• _Source texts of formatted documents_

○ ○ ○ ○ ○

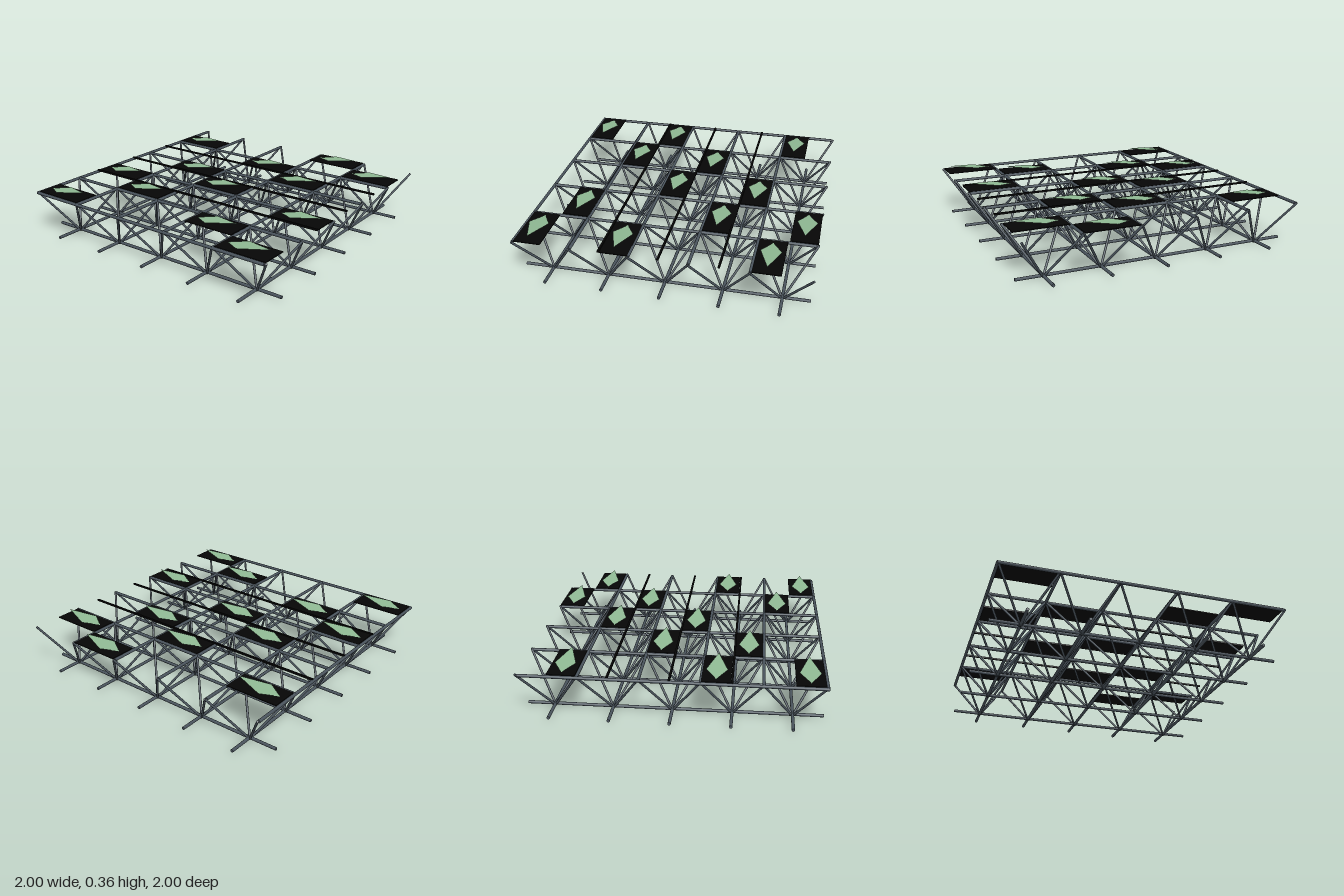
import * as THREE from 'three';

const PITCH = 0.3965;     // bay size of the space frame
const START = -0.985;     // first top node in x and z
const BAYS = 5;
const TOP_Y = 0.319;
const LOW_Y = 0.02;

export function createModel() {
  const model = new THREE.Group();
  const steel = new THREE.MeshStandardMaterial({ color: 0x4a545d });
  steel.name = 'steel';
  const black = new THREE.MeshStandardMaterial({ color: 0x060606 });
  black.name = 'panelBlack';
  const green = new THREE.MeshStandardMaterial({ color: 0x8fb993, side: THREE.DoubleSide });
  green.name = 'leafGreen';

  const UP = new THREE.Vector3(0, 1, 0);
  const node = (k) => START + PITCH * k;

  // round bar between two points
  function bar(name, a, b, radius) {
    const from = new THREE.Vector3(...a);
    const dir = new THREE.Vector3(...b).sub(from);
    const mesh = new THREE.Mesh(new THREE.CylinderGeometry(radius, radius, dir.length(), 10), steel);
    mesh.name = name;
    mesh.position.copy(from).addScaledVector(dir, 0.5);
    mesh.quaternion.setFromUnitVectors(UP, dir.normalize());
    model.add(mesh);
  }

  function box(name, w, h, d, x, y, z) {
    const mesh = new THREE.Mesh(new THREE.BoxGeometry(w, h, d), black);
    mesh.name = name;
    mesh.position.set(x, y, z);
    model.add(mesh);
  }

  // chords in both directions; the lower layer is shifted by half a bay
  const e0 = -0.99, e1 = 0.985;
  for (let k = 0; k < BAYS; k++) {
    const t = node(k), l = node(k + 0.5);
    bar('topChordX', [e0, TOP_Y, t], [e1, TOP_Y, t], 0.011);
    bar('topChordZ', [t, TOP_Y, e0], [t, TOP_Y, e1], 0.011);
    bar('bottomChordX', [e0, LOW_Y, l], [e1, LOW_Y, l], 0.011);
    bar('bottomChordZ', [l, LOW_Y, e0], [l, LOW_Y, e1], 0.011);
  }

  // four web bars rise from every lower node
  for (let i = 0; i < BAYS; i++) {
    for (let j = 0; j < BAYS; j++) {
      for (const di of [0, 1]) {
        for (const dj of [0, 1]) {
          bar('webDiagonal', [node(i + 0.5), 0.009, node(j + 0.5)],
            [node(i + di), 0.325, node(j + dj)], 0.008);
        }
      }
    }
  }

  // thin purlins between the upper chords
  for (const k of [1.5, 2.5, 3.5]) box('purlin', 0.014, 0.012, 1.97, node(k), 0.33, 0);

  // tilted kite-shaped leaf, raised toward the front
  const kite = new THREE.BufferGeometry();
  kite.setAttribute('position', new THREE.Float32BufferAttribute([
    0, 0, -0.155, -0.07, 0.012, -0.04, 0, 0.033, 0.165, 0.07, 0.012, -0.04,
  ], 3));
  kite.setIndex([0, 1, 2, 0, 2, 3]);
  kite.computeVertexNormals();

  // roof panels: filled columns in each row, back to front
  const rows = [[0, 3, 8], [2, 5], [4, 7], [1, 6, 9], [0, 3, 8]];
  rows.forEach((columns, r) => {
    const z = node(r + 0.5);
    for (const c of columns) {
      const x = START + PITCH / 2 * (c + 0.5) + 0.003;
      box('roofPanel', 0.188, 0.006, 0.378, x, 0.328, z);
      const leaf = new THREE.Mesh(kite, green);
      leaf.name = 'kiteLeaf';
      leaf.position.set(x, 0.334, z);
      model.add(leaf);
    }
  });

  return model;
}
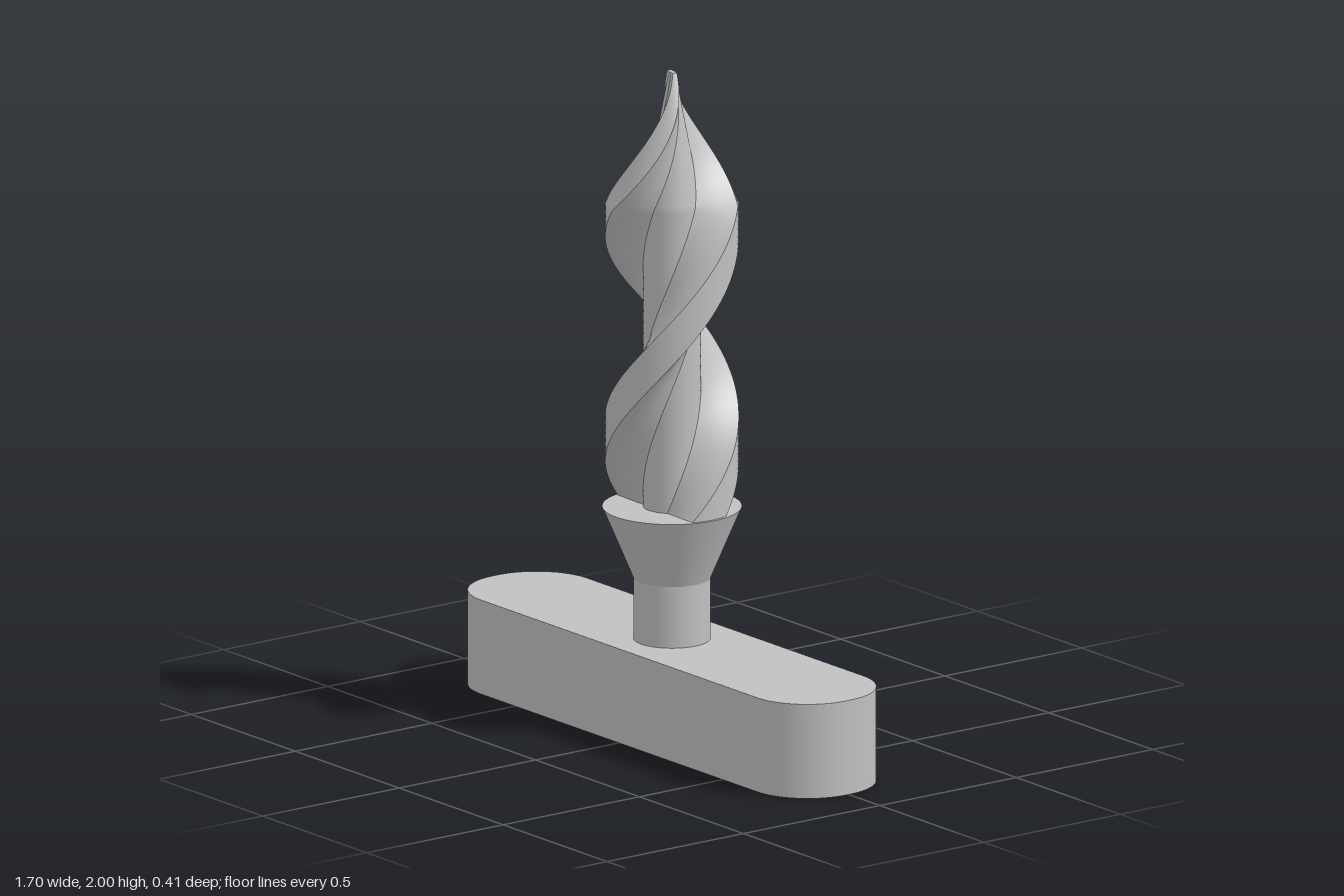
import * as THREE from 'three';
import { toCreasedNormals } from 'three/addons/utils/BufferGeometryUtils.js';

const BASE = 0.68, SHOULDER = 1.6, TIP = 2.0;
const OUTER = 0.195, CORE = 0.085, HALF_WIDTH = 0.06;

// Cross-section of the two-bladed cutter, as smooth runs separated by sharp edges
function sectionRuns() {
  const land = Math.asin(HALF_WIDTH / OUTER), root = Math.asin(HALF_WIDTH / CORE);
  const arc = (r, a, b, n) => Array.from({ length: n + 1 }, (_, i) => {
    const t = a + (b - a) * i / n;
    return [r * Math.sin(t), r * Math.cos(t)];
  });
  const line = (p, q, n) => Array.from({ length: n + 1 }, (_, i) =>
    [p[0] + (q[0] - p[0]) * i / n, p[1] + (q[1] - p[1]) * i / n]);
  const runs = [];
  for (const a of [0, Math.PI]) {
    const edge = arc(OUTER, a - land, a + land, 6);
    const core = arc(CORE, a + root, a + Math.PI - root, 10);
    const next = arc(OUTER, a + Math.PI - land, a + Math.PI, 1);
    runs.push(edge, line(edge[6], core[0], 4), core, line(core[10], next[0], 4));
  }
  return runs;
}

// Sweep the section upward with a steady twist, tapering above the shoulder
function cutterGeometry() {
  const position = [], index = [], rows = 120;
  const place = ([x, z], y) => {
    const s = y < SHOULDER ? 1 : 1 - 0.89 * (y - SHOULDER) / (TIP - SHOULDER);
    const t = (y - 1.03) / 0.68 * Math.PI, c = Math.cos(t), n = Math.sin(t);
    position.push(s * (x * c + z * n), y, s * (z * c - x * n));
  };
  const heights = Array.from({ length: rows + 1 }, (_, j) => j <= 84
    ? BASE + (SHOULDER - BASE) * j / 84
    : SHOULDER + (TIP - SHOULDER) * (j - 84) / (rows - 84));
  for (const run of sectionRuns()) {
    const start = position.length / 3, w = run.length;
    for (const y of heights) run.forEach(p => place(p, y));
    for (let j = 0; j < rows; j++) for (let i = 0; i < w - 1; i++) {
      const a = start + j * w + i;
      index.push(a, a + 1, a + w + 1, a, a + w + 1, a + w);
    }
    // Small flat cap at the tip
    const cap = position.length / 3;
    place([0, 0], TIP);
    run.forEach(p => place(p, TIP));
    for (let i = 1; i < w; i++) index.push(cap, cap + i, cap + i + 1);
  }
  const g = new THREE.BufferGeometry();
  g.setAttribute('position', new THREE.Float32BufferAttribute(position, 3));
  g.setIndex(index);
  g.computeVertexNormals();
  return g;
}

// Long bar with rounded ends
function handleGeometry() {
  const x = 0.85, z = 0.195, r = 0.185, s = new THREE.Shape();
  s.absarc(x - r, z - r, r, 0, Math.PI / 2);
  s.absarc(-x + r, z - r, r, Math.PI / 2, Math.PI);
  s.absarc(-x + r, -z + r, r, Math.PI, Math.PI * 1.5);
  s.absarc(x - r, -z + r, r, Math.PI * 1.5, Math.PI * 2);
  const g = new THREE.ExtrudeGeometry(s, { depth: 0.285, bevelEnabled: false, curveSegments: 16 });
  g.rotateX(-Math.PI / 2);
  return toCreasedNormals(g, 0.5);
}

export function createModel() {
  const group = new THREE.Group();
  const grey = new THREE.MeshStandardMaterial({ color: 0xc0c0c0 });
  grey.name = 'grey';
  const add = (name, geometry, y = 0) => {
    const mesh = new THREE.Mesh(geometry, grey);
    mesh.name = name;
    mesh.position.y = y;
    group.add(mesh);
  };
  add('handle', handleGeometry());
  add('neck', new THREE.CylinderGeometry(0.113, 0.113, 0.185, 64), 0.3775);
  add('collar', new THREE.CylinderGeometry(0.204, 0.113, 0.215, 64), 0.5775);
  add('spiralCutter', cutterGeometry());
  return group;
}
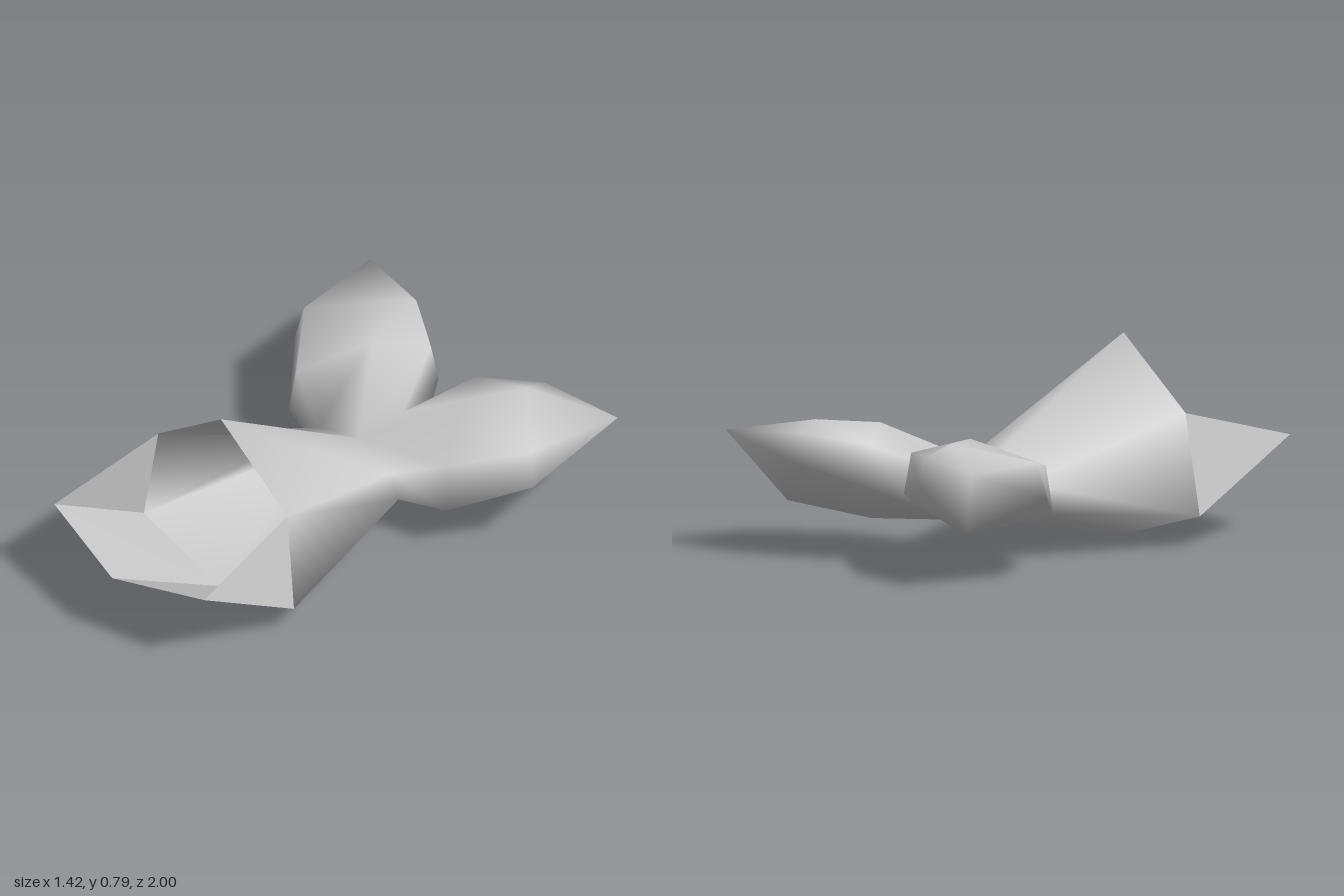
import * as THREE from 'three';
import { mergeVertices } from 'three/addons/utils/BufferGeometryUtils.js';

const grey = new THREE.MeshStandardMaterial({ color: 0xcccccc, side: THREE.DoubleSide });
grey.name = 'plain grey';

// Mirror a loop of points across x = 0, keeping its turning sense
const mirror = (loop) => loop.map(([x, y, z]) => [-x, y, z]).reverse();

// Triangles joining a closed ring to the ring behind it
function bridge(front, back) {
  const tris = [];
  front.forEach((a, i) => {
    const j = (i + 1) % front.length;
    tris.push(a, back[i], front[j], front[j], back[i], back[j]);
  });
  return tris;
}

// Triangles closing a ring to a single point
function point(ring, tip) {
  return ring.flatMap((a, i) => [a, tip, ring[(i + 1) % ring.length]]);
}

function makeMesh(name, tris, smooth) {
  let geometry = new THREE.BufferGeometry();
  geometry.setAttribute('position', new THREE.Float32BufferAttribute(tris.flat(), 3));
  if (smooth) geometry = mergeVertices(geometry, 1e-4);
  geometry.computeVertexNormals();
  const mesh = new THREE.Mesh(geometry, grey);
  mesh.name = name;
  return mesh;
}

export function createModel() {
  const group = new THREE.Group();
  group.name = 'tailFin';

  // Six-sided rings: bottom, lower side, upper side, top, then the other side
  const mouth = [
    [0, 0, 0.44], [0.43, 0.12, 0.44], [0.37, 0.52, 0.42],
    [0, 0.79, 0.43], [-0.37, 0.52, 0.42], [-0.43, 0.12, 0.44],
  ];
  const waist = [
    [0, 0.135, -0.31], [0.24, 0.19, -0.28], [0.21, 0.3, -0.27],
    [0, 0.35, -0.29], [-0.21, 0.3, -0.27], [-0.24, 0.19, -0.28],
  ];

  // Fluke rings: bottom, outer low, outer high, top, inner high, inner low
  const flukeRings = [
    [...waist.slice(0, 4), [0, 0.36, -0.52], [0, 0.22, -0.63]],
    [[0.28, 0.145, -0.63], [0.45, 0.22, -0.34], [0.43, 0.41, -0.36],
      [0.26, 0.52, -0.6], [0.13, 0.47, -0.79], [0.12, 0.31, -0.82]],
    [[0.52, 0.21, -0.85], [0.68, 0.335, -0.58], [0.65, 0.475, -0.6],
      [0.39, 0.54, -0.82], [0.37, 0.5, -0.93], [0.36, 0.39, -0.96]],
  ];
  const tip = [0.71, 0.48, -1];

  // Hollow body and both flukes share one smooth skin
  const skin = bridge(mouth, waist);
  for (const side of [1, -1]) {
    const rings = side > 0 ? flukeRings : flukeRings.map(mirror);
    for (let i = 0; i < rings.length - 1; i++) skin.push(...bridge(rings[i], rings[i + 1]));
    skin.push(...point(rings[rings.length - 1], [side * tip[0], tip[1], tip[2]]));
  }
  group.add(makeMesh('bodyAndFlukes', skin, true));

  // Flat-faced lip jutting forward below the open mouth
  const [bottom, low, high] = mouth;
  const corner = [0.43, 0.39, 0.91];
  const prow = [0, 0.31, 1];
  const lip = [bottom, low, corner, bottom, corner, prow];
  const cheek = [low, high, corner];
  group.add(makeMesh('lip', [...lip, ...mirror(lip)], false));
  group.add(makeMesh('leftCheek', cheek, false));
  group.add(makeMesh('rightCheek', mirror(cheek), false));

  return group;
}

○ ○ ○ ○ ○

• _Exercise instructions_
Retype only the stretch of lines above starting at the one with "const [bottom, low, high] = mouth;" and stopping at the one with "group.add(makeMesh('rightCheek', mirror(cheek), false));", exactly as written, with both kept.

• _Written answer_
  const [bottom, low, high] = mouth;
  const corner = [0.43, 0.39, 0.91];
  const prow = [0, 0.31, 1];
  const lip = [bottom, low, corner, bottom, corner, prow];
  const cheek = [low, high, corner];
  group.add(makeMesh('lip', [...lip, ...mirror(lip)], false));
  group.add(makeMesh('leftCheek', cheek, false));
  group.add(makeMesh('rightCheek', mirror(cheek), false));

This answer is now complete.